BERLIN – INTERPOL's 74th General Assembly has adopted a number of measures aimed at assisting the United Nations in its efforts to combat terrorism and the financing of terrorist activity.
INTERPOL will create a new international Notice, for global distribution at the request of the United Nations, informing police in member countries that certain individuals are the target of UN anti-terrorism sanctions and therefore subject to the freezing of assets, arms embargo and travel ban.
The new INTERPOL notice will be used alongside the range of existing INTERPOL notices, the best known of which is the Red Notice or international wanted persons notice. The General Assembly also agreed that, where appropriate, information that a wanted individual is also subject to UN anti-terrorism sanctions be included in standard INTERPOL notices.
United Nations Security Council Resolution 1617, unanimously adopted on 29 July 2005, called on the UN Secretary General to work with INTERPOL to develop effective tools to assist a United Nations Security Council Al-Qaeda/Taliban committee to carry out its mandate regarding freezing of assets, a ban on travel and weapons embargo aimed at groups and individuals associated with Al Qaeda and the Taliban.
Delegates to the INTERPOL General Assembly, meeting this year in Berlin, also endorsed a proposal to take steps required to allow temporary access to the INTERPOL global communications network and criminal databases for international police working with the UN peacekeeping mission in Liberia (UNMIL).
Part of the UNMIL mandate is for its police officers to provide security at key government installations and to protect UN personnel as well as to assist the transitional government of Liberia to re-establish a functioning police service.

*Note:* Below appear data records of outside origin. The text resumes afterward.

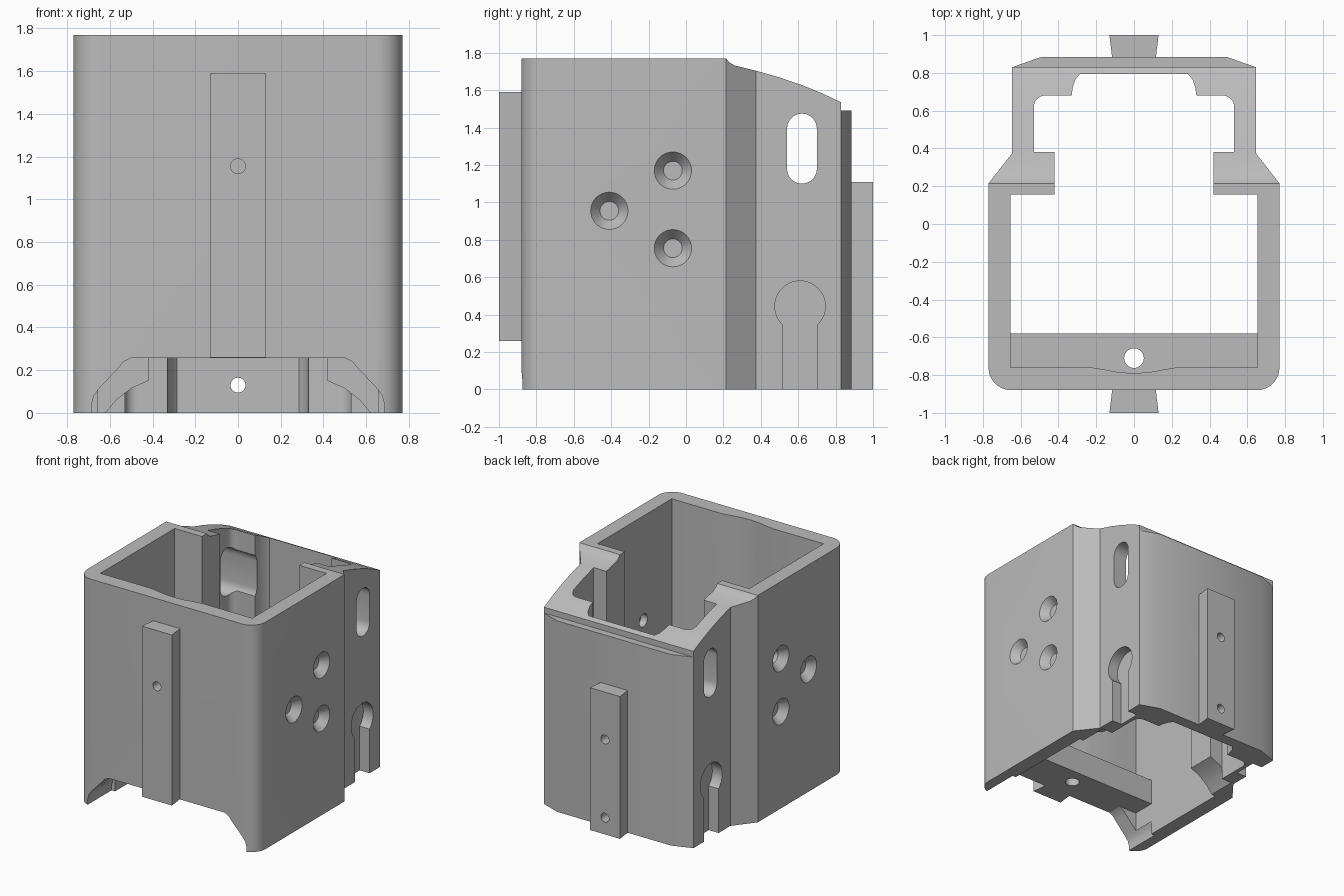
import bpy, bmesh
from math import sin, cos, pi, radians
from mathutils import Matrix

if "Cube" in bpy.data.objects:
    bpy.data.objects.remove(bpy.data.objects["Cube"])

grey = bpy.data.materials.new("plain grey")
grey.use_nodes = True
grey.diffuse_color = (0.5, 0.5, 0.5, 1)
grey.node_tree.nodes["Principled BSDF"].inputs["Base Color"].default_value = (0.5, 0.5, 0.5, 1)


def finish(name, bm):
    bmesh.ops.recalc_face_normals(bm, faces=bm.faces)
    mesh = bpy.data.meshes.new(name)
    bm.to_mesh(mesh)
    bm.free()
    mesh.materials.append(grey)
    ob = bpy.data.objects.new(name, mesh)
    bpy.context.scene.collection.objects.link(ob)
    return ob


def prism(name, pts, axis, a, b):
    """Extrude a 2D outline along an axis from a to b."""
    place = {"x": lambda u, v, w: (w, u, v),
             "y": lambda u, v, w: (u, w, v),
             "z": lambda u, v, w: (u, v, w)}[axis]
    bm = bmesh.new()
    rings = [[bm.verts.new(place(u, v, w)) for u, v in pts] for w in (a, b)]
    n = len(pts)
    for ring in rings:
        bm.faces.new(ring)
    for i in range(n):
        j = (i + 1) % n
        bm.faces.new((rings[0][i], rings[0][j], rings[1][j], rings[1][i]))
    return finish(name, bm)


def arc(cx, cy, r, start, end, steps=10):
    angles = [radians(start + (end - start) * i / steps) for i in range(steps + 1)]
    return [(cx + r * cos(t), cy + r * sin(t)) for t in angles]


def mirrored(half):
    """Close a right-hand outline with its reflection."""
    return half + [(-x, y) for x, y in reversed(half) if abs(x) > 1e-6]


def cone(name, r1, r2, centre, length, axis):
    turn = {"x": Matrix.Rotation(pi / 2, 4, "Y"),
            "y": Matrix.Rotation(-pi / 2, 4, "X"),
            "z": Matrix.Identity(4)}[axis]
    bm = bmesh.new()
    bmesh.ops.create_cone(bm, cap_ends=True, segments=32, radius1=r1, radius2=r2,
                          depth=length, matrix=Matrix.Translation(centre) @ turn)
    return finish(name, bm)


def cut(ob, cutter):
    mod = ob.modifiers.new("cut", "BOOLEAN")
    mod.operation = "DIFFERENCE"
    mod.solver = "EXACT"
    mod.object = cutter
    bpy.context.view_layer.objects.active = ob
    bpy.ops.object.modifier_apply(modifier=mod.name)
    bpy.data.objects.remove(cutter)


# Housing: outer footprint
outer = mirrored(arc(0.65, -0.76, 0.12, -90, 0)
                 + [(0.77, 0.215), (0.645, 0.375), (0.645, 0.83), (0.49, 0.885)])
body = prism("housing", outer, "z", 0, 1.77)

# Hollow interior with side ribs and stepped back wall
inner = mirrored([(0, -0.79), (0.08, -0.785), (0.16, -0.77), (0.22, -0.76),
                  (0.655, -0.76), (0.655, 0.155), (0.42, 0.155), (0.42, 0.38), (0.53, 0.38)]
                 + arc(0.47, 0.62, 0.06, 0, 90)
                 + [(0.33, 0.68), (0.325, 0.72), (0.31, 0.765), (0.285, 0.795)])
cut(body, prism("interior_cutter", inner, "z", -0.2, 2))

# Sloping top toward the back, with a step at the rear edge
slope = [(0.215, 1.77), (0.23, 1.75), (0.26, 1.732), (0.375, 1.704), (0.5, 1.668),
         (0.62, 1.627), (0.73, 1.582), (0.83, 1.535), (0.83, 1.49), (1.1, 1.49), (1.1, 2), (0.215, 2)]
cut(body, prism("slope_cutter", slope, "x", -1, 1))

# Arched opening at the bottom of the front
opening = mirrored([(0.685, -0.1), (0.685, 0.04), (0.675, 0.08), (0.65, 0.115),
                    (0.56, 0.21), (0.535, 0.24), (0.5, 0.258)])
cut(body, prism("opening_cutter", opening, "y", -1.2, -0.58))

# Relief under the side ribs
relief = mirrored([(0.62, -0.1), (0.62, 0), (0.57, 0.06), (0.5, 0.115), (0.42, 0.15)])
cut(body, prism("relief_cutter", relief, "y", 0.1, 0.38))

# Side slots running straight through
slot = arc(0.62, 1.395, 0.08, 0, 180) + arc(0.62, 1.18, 0.08, 180, 360)
cut(body, prism("slot_cutter", slot, "x", -1, 1))

# Blind keyholes on both sides
keyhole = [(0.52, -0.1), (0.7, -0.1)] + arc(0.61, 0.445, 0.135, -48, 228, 32)
for side in (-1, 1):
    cut(body, prism("keyhole_cutter", keyhole, "x", side * 0.56, side * 0.8))

# Countersunk screw holes
for y, z in ((-0.07, 1.17), (-0.41, 0.955), (-0.07, 0.755)):
    cut(body, cone("screw_cutter", 0.05, 0.05, (0, y, z), 2, "x"))
    for side in (-1, 1):
        radii = (0.05, 0.108) if side > 0 else (0.108, 0.05)
        cut(body, cone("sink_cutter", *radii, (side * 0.745, y, z), 0.07, "x"))

# Dovetail rails on the front and back
rails = []
for name, side, low, high in (("front_rail", -1, 0.26, 1.59), ("back_rail", 1, 0, 1.11)):
    shape = mirrored([(0.115, side * 0.875), (0.13, side)])
    rails.append(prism(name, shape, "z", low, high))

# Pin holes through rails and walls
for rail, side, heights in ((rails[0], -1, (1.155,)), (rails[1], 1, (0.13, 0.74))):
    for z in heights:
        for part in (body, rail):
            cut(part, cone("pin_cutter", 0.035, 0.035, (0, side * 0.9, z), 0.5, "y"))

# Inner ledge above the opening
ledge = prism("inner_ledge", mirrored([(0.66, -0.8), (0.66, -0.58)]), "z", 0.258, 0.46)
cut(ledge, cone("ledge_cutter", 0.052, 0.052, (0, -0.71, 0.35), 0.6, "z"))

# Smooth curved walls, keep hard edges
for ob in [body, ledge] + rails:
    bpy.ops.object.select_all(action="DESELECT")
    ob.select_set(True)
    bpy.context.view_layer.objects.active = ob
    bpy.ops.object.shade_smooth_by_angle(angle=radians(25))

INTERPOL has a long history of co-operation with the UN and UN-related entities. Most recently, INTERPOL officers were assigned to assist the United Nations investigation in Beirut into the assassination of former Lebanese Prime Minister Rafik al-Hariri.
In November 2004, INTERPOL appointed its first ever Special Representative to the United Nations headquarters in New York. Dr Ulrich Kersten was assigned to help enhance co-operation and communication between the organizations.
'INTERPOL Secretary General Ronald Noble and UN Secretary General Kofi Annan wish to further develop the relationship between our organizations, and the adoption of these important resolutions by delegates to the General Assembly is further evidence of the commitment to do this,' Dr Kersten said.
INTERPOL President Jackie Selebi said: 'Such co-operation between INTERPOL and other international entities gives the world's police another weapon in the fight against terrorism and other cross-border criminality around the world.'
INTERPOL is the world’s largest international police organization, with 184 member countries, which each maintain an INTERPOL National Central Bureau staffed by members of national police. At INTERPOL’s General Secretariat in Lyon, France, police from more than 70 countries work side-by-side in any of the organization’s four official languages, Arabic, English, French and Spanish.